Politicians tend to duck when questions turn to the volatile issue of guns, and they're diving for cover again in 2010.
We asked the candidates what they thought as we prepared a package of articles for this Sunday's Forum focusing on this week's landmark U.S. Supreme Court ruling, McDonald vs. Chicago, expanding gun owners' rights.
Not much, apparently.
Attorney General Jerry Brown, the Democratic nominee for governor, declined through a spokesman to comment on the ruling.
But in a little noticed action last year, Brown filed a friend of the court brief urging that the justices take up the case. Unlike many states, Brown's said in the brief, California has no state constitutional equivalent of the U.S. constitutional right to bear arms.
"Unless the protections of the Second Amendment extend to citizens living in the states as well as to those living in federal enclaves, California citizens could be deprived of the constitutional right to possess handguns in their homes," he wrote.
Brown urged that the court "should extend to the states" the concept that government "cannot deny citizens the right to possess handguns in their homes, but also provide guidance on the scope of the state's ability to reasonable regulate firearms."
Brown's decision against commenting on the decision was in keeping with his past, at least according to those who remember dealing with him when he was governor the first time.
"Jerry Brown was exceptionally cautious about the gun issue," said veteran Republican consultant Bill Saracino, who formerly oversaw the conservative Gun Owners of California. "He was never vocal on the gun issue."
Republican gubernatorial candidate Meg Whitman didn't exactly react to the high court decision, either.
Sarah Pompei, a spokeswoman for the candidate, said Whitman "has been entirely consistent in her support of the Second Amendment, and in her belief that there should be no new restrictions on the books."

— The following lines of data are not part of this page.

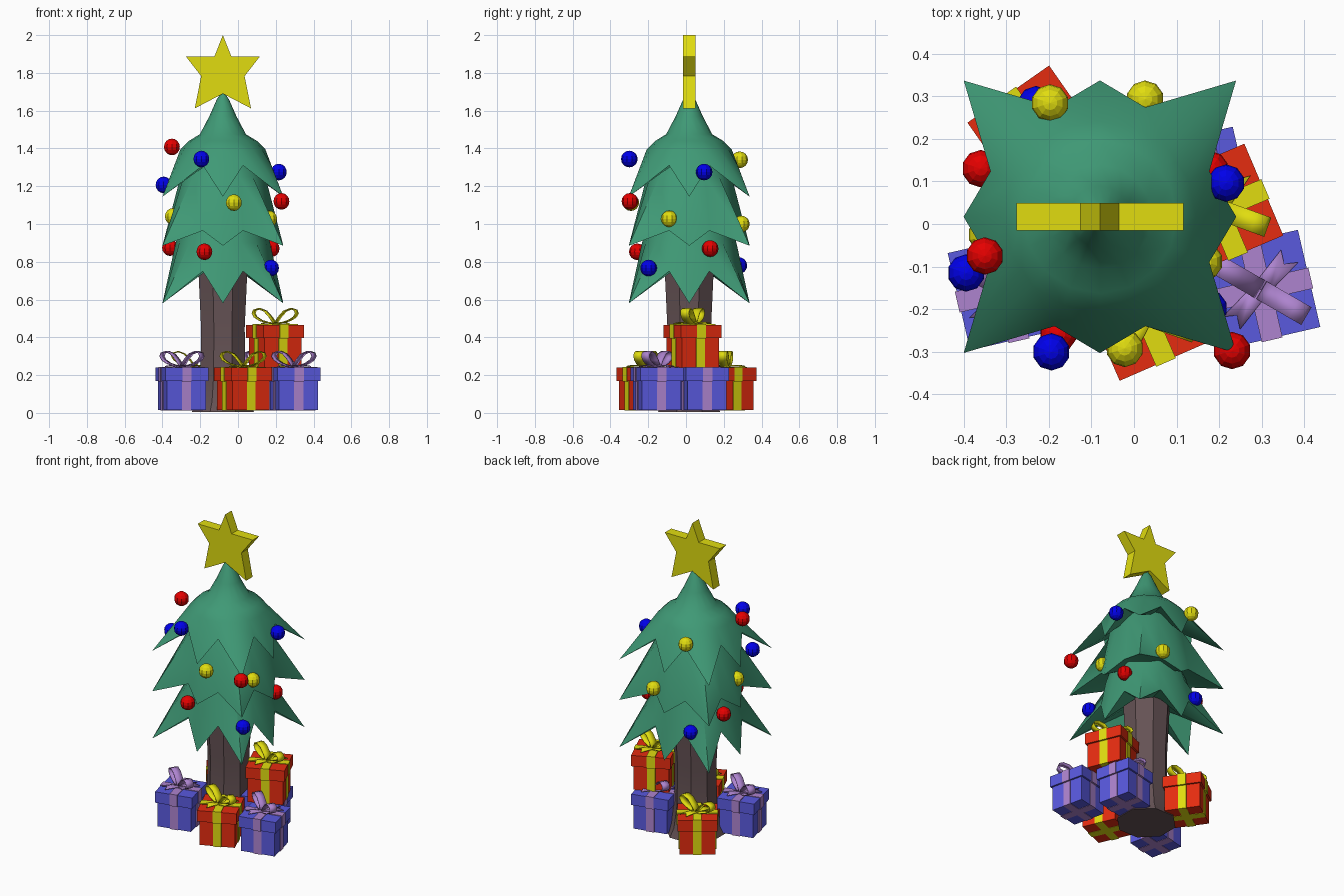
import bpy, bmesh, math
from mathutils import Matrix, Vector

if "Cube" in bpy.data.objects:
    bpy.data.objects.remove(bpy.data.objects["Cube"])

CX, CY = -0.08, 0.017          # tree axis


def material(name, rgb):
    m = bpy.data.materials.new(name)
    m.diffuse_color = (*rgb, 1)
    m.use_nodes = True
    m.node_tree.nodes["Principled BSDF"].inputs["Base Color"].default_value = m.diffuse_color
    return m


GREEN = material("needle_green", (0.05, 0.32, 0.18))
BROWN = material("bark_brown", (0.13, 0.085, 0.09))
YELLOW = material("yellow", (0.75, 0.72, 0.005))
RED = material("bauble_red", (0.78, 0.0, 0.0))
BLUE = material("bauble_blue", (0.0, 0.0, 0.82))
GIFT_RED = material("gift_red", (0.78, 0.025, 0.005))
GIFT_BLUE = material("gift_blue", (0.1, 0.1, 0.73))
LILAC = material("ribbon_lilac", (0.42, 0.23, 0.62))


def finish(bm, name, mat, loc=(0, 0, 0), rot=0, smooth=None):
    bmesh.ops.recalc_face_normals(bm, faces=bm.faces)
    me = bpy.data.meshes.new(name)
    bm.to_mesh(me)
    bm.free()
    ob = bpy.data.objects.new(name, me)
    bpy.context.collection.objects.link(ob)
    me.materials.append(mat)
    ob.location = loc
    ob.rotation_euler[2] = rot
    if smooth:
        bpy.ops.object.select_all(action='DESELECT')
        ob.select_set(True)
        bpy.context.view_layer.objects.active = ob
        bpy.ops.object.shade_smooth_by_angle(angle=math.radians(smooth))
    return ob


def loft(bm, rings):
    for a, b in zip(rings, rings[1:]):
        n = len(a)
        for i in range(n):
            bm.faces.new((a[i], a[(i + 1) % n], b[(i + 1) % n], b[i]))


def add_box(bm, sx, sy, z0, z1):
    m = Matrix.Translation((0, 0, (z0 + z1) / 2)) @ Matrix.Diagonal((sx, sy, z1 - z0, 1))
    bmesh.ops.create_cube(bm, size=1, matrix=m)


# Trunk: flared, eight sides
bm = bmesh.new()
rings = []
for z, r in [(0.005, 0.178), (0.06, 0.15), (0.2, 0.128), (0.45, 0.125), (0.85, 0.145)]:
    rings.append([bm.verts.new((r * math.cos((i + .5) * math.pi / 4),
                                r * math.sin((i + .5) * math.pi / 4), z)) for i in range(8)])
loft(bm, rings)
bm.faces.new(rings[0])
bm.faces.new(rings[-1])
finish(bm, "trunk", BROWN, (CX, CY, 0), smooth=30)


# Foliage tiers: round above, eight pointed tips below on a square outline
def tier(name, profile, tip_z, valley_z):
    bm = bmesh.new()
    dirs = [(math.cos(i * math.pi / 8), math.sin(i * math.pi / 8)) for i in range(16)]
    rings = [[bm.verts.new((r * c, r * s, z)) for c, s in dirs] for z, r in profile]
    hem = []
    for i, (c, s) in enumerate(dirs):
        if i % 2:
            r, z = 0.278, valley_z
        else:
            r, z = (0.452 if i % 4 else 0.32), tip_z
        hem.append(bm.verts.new((r * c, r * s, z)))
    inner = [bm.verts.new((0.13 * c, 0.13 * s, valley_z + 0.03)) for c, s in dirs]
    loft(bm, rings + [hem, inner])
    bm.faces.new(rings[0])
    bm.faces.new(inner)
    finish(bm, name, GREEN, (CX, CY, 0), smooth=35)


tier("foliage_top", [(1.69, 0.012), (1.66, 0.032), (1.57, 0.072), (1.475, 0.122),
                     (1.44, 0.18), (1.395, 0.225)], 1.145, 1.31)
tier("foliage_middle", [(1.4, 0.13), (1.25, 0.225)], 0.885, 0.965)
tier("foliage_bottom", [(1.1, 0.19), (0.9, 0.25)], 0.58, 0.75)

# Star: mirrored outline, extruded along y
half = [(0, 2.0), (0.045, 1.887), (0.196, 1.887), (0.115, 1.783), (0.149, 1.612), (0, 1.69)]
outline = half + [(-x, z) for x, z in half[-2:0:-1]]
bm = bmesh.new()
f = bm.faces.new([bm.verts.new((x, -0.0325, z)) for x, z in outline])
ext = bmesh.ops.extrude_face_region(bm, geom=[f])
bmesh.ops.translate(bm, vec=(0, 0.065, 0),
                    verts=[v for v in ext["geom"] if isinstance(v, bmesh.types.BMVert)])
finish(bm, "star", YELLOW, (CX, CY, 0))

# Baubles
baubles = {
    "red": (RED, [(-.35, -.075, 1.408), (.23, -.297, 1.12), (-.178, -.258, .853),
                  (.178, .128, .87), (-.36, .13, .875)]),
    "blue": (BLUE, [(.216, .096, 1.275), (-.394, -.115, 1.207), (-.194, -.3, 1.344),
                    (.175, -.198, .767), (-.23, .28, .78)]),
    "yellow": (YELLOW, [(-.197, .284, 1.34), (.026, .293, 1.0), (-.022, -.292, 1.113),
                        (.165, -.088, 1.027), (-.345, -.025, 1.04)]),
}
for color, (mat, places) in baubles.items():
    for k, p in enumerate(places):
        bm = bmesh.new()
        bmesh.ops.create_uvsphere(bm, u_segments=10, v_segments=8, radius=0.044)
        finish(bm, f"bauble_{color}_{k + 1}", mat, p)


# Gifts: box, lid, crossed ribbon, two bow loops and two notched tails
def gift(name, x, y, z, deg, mat, ribbon):
    loc, rot = (x, y, z), math.radians(deg)
    bm = bmesh.new()
    add_box(bm, 0.212, 0.212, 0, 0.158)
    add_box(bm, 0.234, 0.234, 0.155, 0.225)
    finish(bm, name + "_box", mat, loc, rot)

    bm = bmesh.new()
    for a, b in ((0.05, 0), (0, 0.05)):
        add_box(bm, a or 0.22, b or 0.22, -0.002, 0.156)
        add_box(bm, a or 0.242, b or 0.242, 0.152, 0.229)
    finish(bm, name + "_ribbon", ribbon, loc, rot)

    bm = bmesh.new()
    loop = [(0, .004), (.025, .04), (.055, .072), (.09, .085), (.115, .077), (.122, .06),
            (.11, .04), (.08, .022), (.04, .01), (0, .002)]
    for side in (1, -1):
        strips = [[bm.verts.new((side * u, v, 0.226 + h)) for v in (-0.024, 0.024)]
                  for u, h in loop]
        for a, b in zip(strips, strips[1:]):
            bm.faces.new((a[0], a[1], b[1], b[0]))
        tail = [(-.02, 0, .01), (.02, 0, .01), (.045, .1, .006), (.018, .08, .012), (-.005, .105, .006)]
        bm.faces.new([bm.verts.new((side * u, side * v, 0.226 + h)) for u, v, h in tail])
    ob = finish(bm, name + "_bow", ribbon, loc, rot - math.radians(43), smooth=40)
    mod = ob.modifiers.new("thickness", 'SOLIDIFY')
    mod.thickness = 0.005
    mod.offset = 0


gift("gift_front_right", .297, -.154, .014, 13, GIFT_BLUE, LILAC)
gift("gift_front", .027, -.214, .014, 23.5, GIFT_RED, YELLOW)
gift("gift_left", -.297, -.156, .014, 13, GIFT_BLUE, LILAC)
gift("gift_back", -.228, .209, .014, 35, GIFT_RED, YELLOW)
gift("gift_right", .144, .088, .014, 13, GIFT_BLUE, LILAC)
gift("gift_stacked", .197, .035, .241, 23, GIFT_RED, YELLOW)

San Francisco District Attorney Kamala Harris, the Democratic nominee for attorney general, offered a little more insight, saying the decision makes it "critical that California state and local government, law enforcement and the courts work diligently to preserve our gun laws in order to keep our communities safe."
"Getting illegal guns off our streets and protecting California's assault weapons ban have been among my highest priorities as District Attorney and will remain top priorities when I am Attorney General," Harris said in a statement.
Harris' Republican foe, Los Angeles District Attorney Steve Cooley, said through a spokesman that the decision was a "logical extension" of a ruling issued two years ago.
The decision, Cooley's statement said, "will hopefully reconcile the confusion created by thousands of districts passing their own customized laws controlling the lawful possession of firearms by law-abiding citizens."
Of course, the campaign is young. We at The Bee will catch up to them and make an effort to pin them down on this important issue.